(SUPPLIED MATERIAL begins)

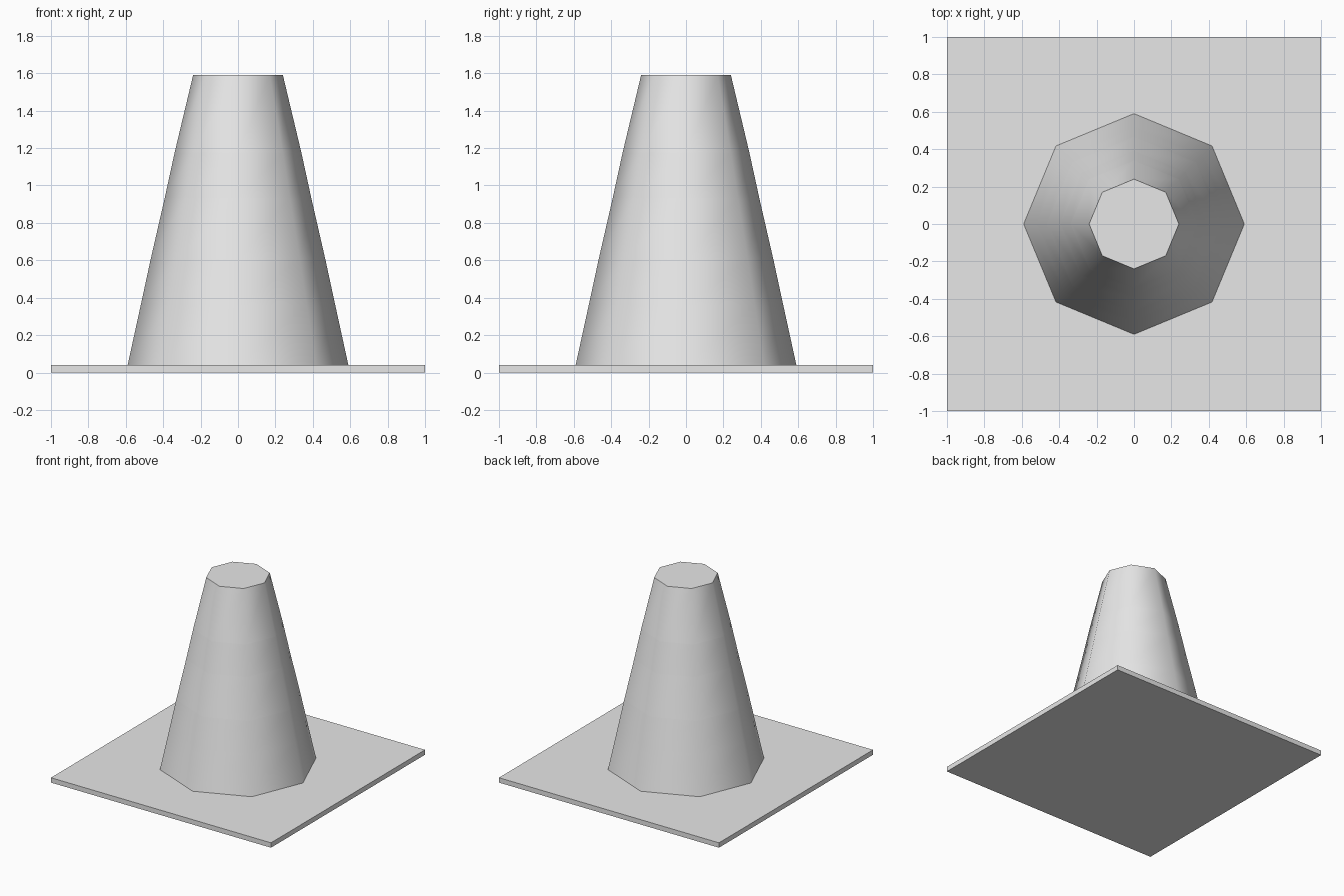
import bpy, bmesh
from math import cos, sin, pi

cube = bpy.data.objects.get("Cube")
if cube:
    bpy.data.objects.remove(cube, do_unlink=True)

grey = bpy.data.materials.new("light_grey")
grey.use_nodes = True
colour = (0.8, 0.8, 0.8, 1)
grey.diffuse_color = colour
grey.node_tree.nodes["Principled BSDF"].inputs["Base Color"].default_value = colour


def add_object(name, bm):
    bmesh.ops.recalc_face_normals(bm, faces=bm.faces)
    mesh = bpy.data.meshes.new(name)
    bm.to_mesh(mesh)
    bm.free()
    mesh.materials.append(grey)
    obj = bpy.data.objects.new(name, mesh)
    bpy.context.collection.objects.link(obj)
    return obj


# Square base plate
THICKNESS = 0.04
bm = bmesh.new()
bmesh.ops.create_cube(bm, size=1)
bmesh.ops.scale(bm, vec=(2, 2, THICKNESS), verts=bm.verts)
bmesh.ops.translate(bm, vec=(0, 0, THICKNESS / 2), verts=bm.verts)
add_object("base_plate", bm)

# Eight-sided cone body, banded, as (radius, height) rings
SIDES = 8
profile = [(0.59, THICKNESS), (0.52, 0.36), (0.467, 0.605),
           (0.392, 0.932), (0.339, 1.175), (0.24, 1.59)]
bm = bmesh.new()
rings = [[bm.verts.new((r * cos(2 * pi * i / SIDES), r * sin(2 * pi * i / SIDES), z))
          for i in range(SIDES)] for r, z in profile]
for low, high in zip(rings, rings[1:]):
    for i in range(SIDES):
        j = (i + 1) % SIDES
        face = bm.faces.new((low[i], low[j], high[j], high[i]))
        face.smooth = True

# Flat closed top
bm.faces.new(rings[-1])

# Crisp breaks between the bands, soft shading around the body
for edge in bm.edges:
    a, b = edge.verts
    edge.smooth = abs(a.co.z - b.co.z) > 0.001
add_object("cone_body", bm)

(SUPPLIED MATERIAL ends)

§ **WORK REQUIRED**: Repeat the entries above verbatim, but only from the line that has "grey.diffuse_color = colour" down to the line that has "bmesh.ops.create_cube(bm, size=1)", inclusive.

§ **ANSWER FOR THE TASK**:
grey.diffuse_color = colour
grey.node_tree.nodes["Principled BSDF"].inputs["Base Color"].default_value = colour


def add_object(name, bm):
    bmesh.ops.recalc_face_normals(bm, faces=bm.faces)
    mesh = bpy.data.meshes.new(name)
    bm.to_mesh(mesh)
    bm.free()
    mesh.materials.append(grey)
    obj = bpy.data.objects.new(name, mesh)
    bpy.context.collection.objects.link(obj)
    return obj


# Square base plate
THICKNESS = 0.04
bm = bmesh.new()
bmesh.ops.create_cube(bm, size=1)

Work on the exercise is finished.